== Material for this exercise ==

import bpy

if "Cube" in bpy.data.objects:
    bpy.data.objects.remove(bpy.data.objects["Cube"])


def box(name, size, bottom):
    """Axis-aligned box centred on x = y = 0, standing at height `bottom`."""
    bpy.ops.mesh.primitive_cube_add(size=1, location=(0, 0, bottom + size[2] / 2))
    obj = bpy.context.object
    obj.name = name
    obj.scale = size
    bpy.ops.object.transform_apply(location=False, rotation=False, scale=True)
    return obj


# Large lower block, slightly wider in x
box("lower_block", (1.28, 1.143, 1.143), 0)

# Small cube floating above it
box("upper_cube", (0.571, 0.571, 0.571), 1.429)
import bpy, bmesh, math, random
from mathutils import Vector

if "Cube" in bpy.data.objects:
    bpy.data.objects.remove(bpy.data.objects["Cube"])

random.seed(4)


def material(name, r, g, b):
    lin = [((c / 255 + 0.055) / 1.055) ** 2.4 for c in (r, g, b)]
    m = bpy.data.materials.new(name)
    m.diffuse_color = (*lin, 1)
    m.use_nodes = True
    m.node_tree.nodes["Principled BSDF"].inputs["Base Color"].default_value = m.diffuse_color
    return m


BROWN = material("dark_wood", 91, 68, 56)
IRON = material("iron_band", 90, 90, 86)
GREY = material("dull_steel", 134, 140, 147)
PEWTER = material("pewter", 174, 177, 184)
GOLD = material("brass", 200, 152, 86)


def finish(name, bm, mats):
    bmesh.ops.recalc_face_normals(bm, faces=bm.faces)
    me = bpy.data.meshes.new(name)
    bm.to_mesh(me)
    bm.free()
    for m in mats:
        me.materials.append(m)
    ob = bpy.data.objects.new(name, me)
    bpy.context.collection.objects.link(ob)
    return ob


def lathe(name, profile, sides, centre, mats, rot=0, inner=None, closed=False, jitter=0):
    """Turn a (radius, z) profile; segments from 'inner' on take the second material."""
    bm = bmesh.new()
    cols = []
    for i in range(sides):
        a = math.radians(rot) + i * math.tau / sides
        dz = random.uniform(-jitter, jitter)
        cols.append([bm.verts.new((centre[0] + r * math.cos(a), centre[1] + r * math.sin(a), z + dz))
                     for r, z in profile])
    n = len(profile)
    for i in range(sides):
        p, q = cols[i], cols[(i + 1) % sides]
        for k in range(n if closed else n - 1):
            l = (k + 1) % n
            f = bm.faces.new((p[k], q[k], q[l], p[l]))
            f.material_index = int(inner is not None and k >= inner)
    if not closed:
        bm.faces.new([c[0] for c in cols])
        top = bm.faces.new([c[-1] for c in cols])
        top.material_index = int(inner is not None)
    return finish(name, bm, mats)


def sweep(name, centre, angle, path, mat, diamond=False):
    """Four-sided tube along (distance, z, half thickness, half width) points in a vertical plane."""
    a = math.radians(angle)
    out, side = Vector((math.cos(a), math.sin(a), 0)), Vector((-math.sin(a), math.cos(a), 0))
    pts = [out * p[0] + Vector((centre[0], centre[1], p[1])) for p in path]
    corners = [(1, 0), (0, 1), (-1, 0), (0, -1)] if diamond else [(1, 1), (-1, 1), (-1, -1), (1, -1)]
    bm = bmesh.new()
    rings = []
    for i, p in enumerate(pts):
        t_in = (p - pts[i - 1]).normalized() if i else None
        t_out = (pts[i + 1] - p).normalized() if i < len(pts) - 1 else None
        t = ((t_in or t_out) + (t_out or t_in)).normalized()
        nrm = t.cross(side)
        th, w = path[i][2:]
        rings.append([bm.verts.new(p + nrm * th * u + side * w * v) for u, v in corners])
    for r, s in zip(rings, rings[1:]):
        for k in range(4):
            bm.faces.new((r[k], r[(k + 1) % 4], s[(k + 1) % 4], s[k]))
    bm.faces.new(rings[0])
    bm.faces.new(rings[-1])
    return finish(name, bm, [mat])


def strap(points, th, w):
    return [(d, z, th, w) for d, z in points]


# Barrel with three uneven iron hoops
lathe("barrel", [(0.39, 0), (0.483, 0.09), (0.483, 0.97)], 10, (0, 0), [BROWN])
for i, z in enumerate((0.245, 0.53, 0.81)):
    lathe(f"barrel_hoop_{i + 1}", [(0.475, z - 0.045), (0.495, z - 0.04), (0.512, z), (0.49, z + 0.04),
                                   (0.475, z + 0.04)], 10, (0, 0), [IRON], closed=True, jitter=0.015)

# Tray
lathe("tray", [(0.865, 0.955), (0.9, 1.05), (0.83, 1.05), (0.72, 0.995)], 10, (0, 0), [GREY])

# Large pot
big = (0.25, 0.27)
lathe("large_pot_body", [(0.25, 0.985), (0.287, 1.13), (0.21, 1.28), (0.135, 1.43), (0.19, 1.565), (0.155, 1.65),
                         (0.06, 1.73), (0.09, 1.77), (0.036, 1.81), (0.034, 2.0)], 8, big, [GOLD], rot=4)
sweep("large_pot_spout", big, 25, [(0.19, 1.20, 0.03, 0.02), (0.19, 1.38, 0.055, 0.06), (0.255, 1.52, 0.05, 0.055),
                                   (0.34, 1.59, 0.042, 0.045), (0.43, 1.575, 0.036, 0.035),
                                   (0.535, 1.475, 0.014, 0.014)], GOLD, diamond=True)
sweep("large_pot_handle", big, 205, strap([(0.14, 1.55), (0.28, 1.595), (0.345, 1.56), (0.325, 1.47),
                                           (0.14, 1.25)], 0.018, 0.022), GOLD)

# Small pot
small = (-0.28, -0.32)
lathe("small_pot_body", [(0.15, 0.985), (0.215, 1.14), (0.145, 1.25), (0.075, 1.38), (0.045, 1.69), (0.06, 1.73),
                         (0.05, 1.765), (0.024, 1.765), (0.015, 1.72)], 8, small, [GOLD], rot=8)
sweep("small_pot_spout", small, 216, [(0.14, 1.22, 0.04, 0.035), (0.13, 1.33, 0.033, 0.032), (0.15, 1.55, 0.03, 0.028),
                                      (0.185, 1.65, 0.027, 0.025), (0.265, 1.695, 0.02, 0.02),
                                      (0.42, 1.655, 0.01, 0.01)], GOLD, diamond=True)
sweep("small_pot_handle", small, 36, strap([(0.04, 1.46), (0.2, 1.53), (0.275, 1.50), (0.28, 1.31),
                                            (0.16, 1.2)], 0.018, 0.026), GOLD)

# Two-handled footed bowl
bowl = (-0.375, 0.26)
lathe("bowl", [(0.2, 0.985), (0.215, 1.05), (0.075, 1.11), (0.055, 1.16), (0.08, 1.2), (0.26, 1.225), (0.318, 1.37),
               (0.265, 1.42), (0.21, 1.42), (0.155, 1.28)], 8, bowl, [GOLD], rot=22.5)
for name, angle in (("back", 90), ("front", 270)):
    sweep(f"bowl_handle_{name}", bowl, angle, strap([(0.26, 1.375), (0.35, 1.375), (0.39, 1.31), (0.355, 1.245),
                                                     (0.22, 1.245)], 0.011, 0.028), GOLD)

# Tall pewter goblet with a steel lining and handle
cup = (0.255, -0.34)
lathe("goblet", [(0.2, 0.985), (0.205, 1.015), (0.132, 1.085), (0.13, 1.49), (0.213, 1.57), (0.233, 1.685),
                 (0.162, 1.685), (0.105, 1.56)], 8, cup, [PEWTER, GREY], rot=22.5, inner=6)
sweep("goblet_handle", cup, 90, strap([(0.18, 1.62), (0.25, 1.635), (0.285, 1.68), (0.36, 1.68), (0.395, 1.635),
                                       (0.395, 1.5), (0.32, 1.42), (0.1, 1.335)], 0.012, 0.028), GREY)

===

» Description of the task
Would you restate exactly the lines of the material above, from its opening line through the line with "90, 90, 86)", and output only those?

» Response area
import bpy

if "Cube" in bpy.data.objects:
    bpy.data.objects.remove(bpy.data.objects["Cube"])


def box(name, size, bottom):
    """Axis-aligned box centred on x = y = 0, standing at height `bottom`."""
    bpy.ops.mesh.primitive_cube_add(size=1, location=(0, 0, bottom + size[2] / 2))
    obj = bpy.context.object
    obj.name = name
    obj.scale = size
    bpy.ops.object.transform_apply(location=False, rotation=False, scale=True)
    return obj


# Large lower block, slightly wider in x
box("lower_block", (1.28, 1.143, 1.143), 0)

# Small cube floating above it
box("upper_cube", (0.571, 0.571, 0.571), 1.429)
import bpy, bmesh, math, random
from mathutils import Vector

if "Cube" in bpy.data.objects:
    bpy.data.objects.remove(bpy.data.objects["Cube"])

random.seed(4)


def material(name, r, g, b):
    lin = [((c / 255 + 0.055) / 1.055) ** 2.4 for c in (r, g, b)]
    m = bpy.data.materials.new(name)
    m.diffuse_color = (*lin, 1)
    m.use_nodes = True
    m.node_tree.nodes["Principled BSDF"].inputs["Base Color"].default_value = m.diffuse_color
    return m


BROWN = material("dark_wood", 91, 68, 56)
IRON = material("iron_band", 90, 90, 86)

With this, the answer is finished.